Mark Durkan denies environmental groups were unaware cuts were coming
Environment Minister Mark H Durkan has denied that cuts to the grants for a number of environmental groups were imposed without consultation or strategic thinking.
Environmental campaigners criticised the move.
Mr Durkan told BBC Radio Ulster's Inside Politics that the recent Stormont budget could lead to the loss of 400 jobs in his department.
He said the cutbacks should not have come as a complete shock to the groups.
"I have met with representatives from several of the groups who have been quoted in the media and several others who haven't," he said.
"All of them knew there were cuts coming, in fairness they may not have expected them to come of this extent."
The minister said had faced "tough choices" as a result of his budget being reduced by £12.4m, a fall of 10.7%.
"Local councils and environmental NGOs (non-governmental organisations) have had to bear the brunt of this and up to 400 jobs are likely to go from my department," he said.
"The present funding for Natural Heritage grant programmes and contracts will half from £3m to £1.5m.

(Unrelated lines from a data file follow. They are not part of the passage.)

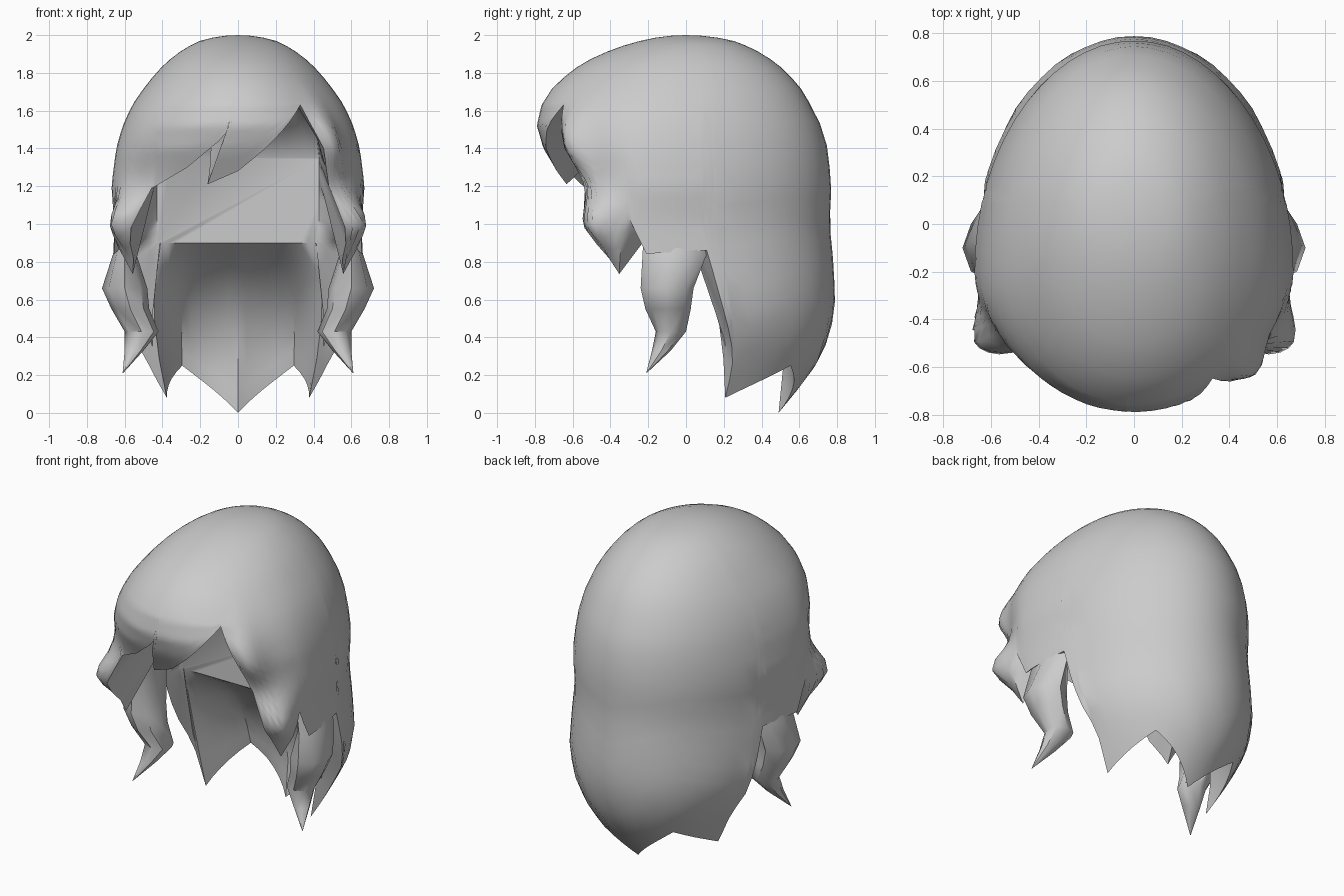
import bpy, bmesh, math
from mathutils import Vector

if "Cube" in bpy.data.objects:
    bpy.data.objects.remove(bpy.data.objects["Cube"])

# Horizontal sections of the hair volume: z, half width, front y, back y, widest y
RINGS = [(2.0, 0, 0, 0, 0), (1.97, .2, -.24, .25, 0), (1.85, .385, -.55, .48, -.06),
         (1.73, .49, -.70, .60, -.11), (1.63, .56, -.765, .66, -.15),
         (1.52, .61, -.79, .715, -.18), (1.4, .645, -.755, .75, -.2),
         (1.2, .67, -.64, .77, -.2), (1.0, .655, -.58, .76, -.2),
         (.8, .66, -.55, .78, -.15), (.6, .66, -.5, .79, -.1), (.45, .62, -.5, .77, -.05),
         (.3, .53, -.4, .72, 0), (.17, .46, -.4, .63, 0), (0, .36, -.3, .49, 0)]

# Hem line: angle at the crown (0 = front), angle at the hem, hem height
FRINGE = [(-44, -42, 1.19), (-40, -40, 1.2), (-24, -24, 1.3), (-9, -9, 1.44), (-3.5, -3, 1.52),
          (-2.5, -14, 1.21), (2, 0, 1.28), (13, 13, 1.40), (28, 28, 1.55),
          (36, 36, 1.63), (42, 42, 1.40), (44, 44, 1.2)]
SIDE = [(47, .98), (57, .735), (76, 1.03), (83, .84), (107, .86),
        (109.5, .45), (112, .08), (144, .25), (180, 0)]
HEM = [(-a, -a, z) for a, z in reversed(SIDE)] + FRINGE + [(a, a, z) for a, z in SIDE[:-1]]
HEM.append((180, 180, 0))


def lerp(a, b, t):
    return tuple(p + (q - p) * t for p, q in zip(a, b))


def bump(deg, z, d0, z0, dw, zw):
    return math.exp(-((deg - d0) / dw) ** 2 - ((z - z0) / zw) ** 2)


def surface(deg, z):
    u = math.sqrt(max(0, 2 - z))
    for r0, r1 in zip(RINGS, RINGS[1:]):
        u0, u1 = math.sqrt(2 - r0[0]), math.sqrt(2 - r1[0])
        if u <= u1 + 1e-6:
            break
    _, rx, yf, yb, yc = lerp(r0, r1, min(1, (u - u0) / (u1 - u0)))
    a = math.radians(deg)
    c = math.cos(a)
    # swell of the curtain beside the parting, and of the two cheek tufts
    k = 1 + .09 * bump(deg, z, 48, 1.42, 8, .17) + .23 * bump(abs(deg), z, 54, 1.0, 15, .14)
    y = yc - c * ((yc - yf) if c > 0 else (yb - yc))
    return Vector((rx * math.sin(a) * k, y * k, z))


def panel_edge(deg):
    # perimeter of the flat wall at the back of the face opening
    s, a = (1 if deg >= 0 else -1), abs(deg)
    if a < 42:
        return Vector((s * .43 * a / 42, .03, 1.35))
    if a < 108:
        return Vector((s * .43, .03, 1.35 - .45 * (a - 42) / 66))
    return Vector((s * .43 * (180 - a) / 72, .03, .9))


def inner_path(base, end):
    # from the hem back up to the wall, as a short curve
    b = panel_edge(base)
    if abs(base) < 43:      # under the fringe
        ctrl = Vector((end.x * .85, -.2, 1.75))
        start = Vector((end.x * .93, end.y * .88, end.z + .15 * (1.7 - end.z)))
    elif abs(base) > 111:   # behind the neck
        p = surface(base, .5)
        ctrl = Vector((p.x * .85, p.y * .8, .62))
        start = end
    else:
        ctrl = end.lerp(b, .5)
        start = end
    pts = [start] if start is not end else []
    for t in (.2, .4, .6, .8, 1):
        pts.append(start * (1 - t) ** 2 + ctrl * 2 * t * (1 - t) + b * t * t)
    while len(pts) < 6:
        pts.insert(0, end.lerp(pts[0], .5))
    return pts


def finish(bm, name, angle):
    bmesh.ops.remove_doubles(bm, verts=bm.verts, dist=1e-4)
    bmesh.ops.recalc_face_normals(bm, faces=bm.faces)
    me = bpy.data.meshes.new(name)
    bm.to_mesh(me)
    bm.free()
    ob = bpy.data.objects.new(name, me)
    bpy.context.collection.objects.link(ob)
    bpy.ops.object.select_all(action='DESELECT')
    ob.select_set(True)
    bpy.context.view_layer.objects.active = ob
    bpy.ops.object.shade_smooth_by_angle(angle=math.radians(angle))


# Main hair: outer shell down to the hem, then back up inside to the wall
columns = []
for h0, h1 in zip(HEM, HEM[1:]):
    n = max(1, math.ceil(math.hypot((h1[0] - h0[0]) / 7, (h1[2] - h0[2]) / .12)))
    columns += [lerp(h0, h1, i / n) for i in range(n)]

bm = bmesh.new()
grid = []
for base, hem, zh in columns:
    heights = [2 - .35 * (i / 10) ** 2 for i in range(11)]
    heights += [1.65 + (zh - 1.65) * i / 14 for i in range(1, 15)]
    col = []
    for z in heights:
        f = min(1, max(0, (1.6 - z) / (1.6 - zh))) if zh < 1.6 else 0
        col.append(surface(base + (hem - base) * f, z))
    col += inner_path(base, col[-1])
    grid.append([bm.verts.new(p) for p in col])
for c0, c1 in zip(grid, grid[1:] + grid[:1]):
    for i in range(len(c0) - 1):
        bm.faces.new((c0[i], c0[i + 1], c1[i + 1], c1[i]))
bm.faces.new([c[-1] for c in grid])
finish(bm, "main_hair", 40)


def strand(name, sections, side):
    # tapered lock swept through (x, y, z, half width, half depth)
    bm = bmesh.new()
    rings = []
    for x, y, z, w, d in sections:
        rings.append([bm.verts.new((side * (x + w * math.cos(k * math.pi / 4)),
                                    y + d * math.sin(k * math.pi / 4), z)) for k in range(8)])
    bm.faces.new(rings[0])
    for a, b in zip(rings, rings[1:]):
        for k in range(8):
            bm.faces.new((a[k], a[k - 1], b[k - 1], b[k]))
    finish(bm, name, 45)


# Wavy locks in front of the ears
LOCK = [(.57, -.06, 1.04, .04, .16), (.60, -.06, .84, .062, .17), (.60, -.10, .66, .12, .14),
        (.57, -.095, .55, .10, .12), (.51, -.08, .43, .09, .08), (.55, -.13, .33, .05, .05),
        (.61, -.21, .21, .001, .001)]
for side, label in ((1, "right"), (-1, "left")):
    strand("side_lock_" + label, LOCK, side)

"We have already notified a range of voluntary organisations about their natural heritage grant allocations for next year.
"We have provided them with funding for the next three months, but that given our severe financial constraints, it is unlikely that we will be able to reinstate most grant programmes for the foreseeable future."
Mr Durkan added that he "recognised" and "shared" the concerns of the groups and everyone else who was "passionate about the environment".
Letters from the Department of Environment to a range of organisations that work in areas like tourism, environmental heritage and hills management, began arriving on Wednesday.
It is understood a number of high profile organisation are badly affected.
In some cases the cuts runs to more than £200,000.
It follows a cut of more than 10% to the department's own budget which was finalised earlier this week.
One of the organisations affected is the Northern Ireland Environment Link.
Its funding has been cut from £200,000 to £50,000.
The letter it received said its funding would continue until June, but would be withdrawn after that.
The Belfast Hills Partnership has also been affected.
It helps to conserve and promote the mountains around the city.
Its core funding from the department has been reduced to zero from £50,000.
A representative from the Ulster Wildlife Trust said their annual grant of £220,000 was being totally cut.
The Mourne Heritage Trust is losing three quarters of its funding for 2015/16 going from £225,000 to £56,000 pounds.
The chair of the Stormont Environment Committee Anna Lo also criticised the minister's decision to cut funding to the groups.
Mark H Durkan's interview will be broadcast in full on BBC Radio Ulster's Inside Politics programme, at 18:05 GMT on Friday and repeated again at 13:30 GMT on Saturday 28 March 2015.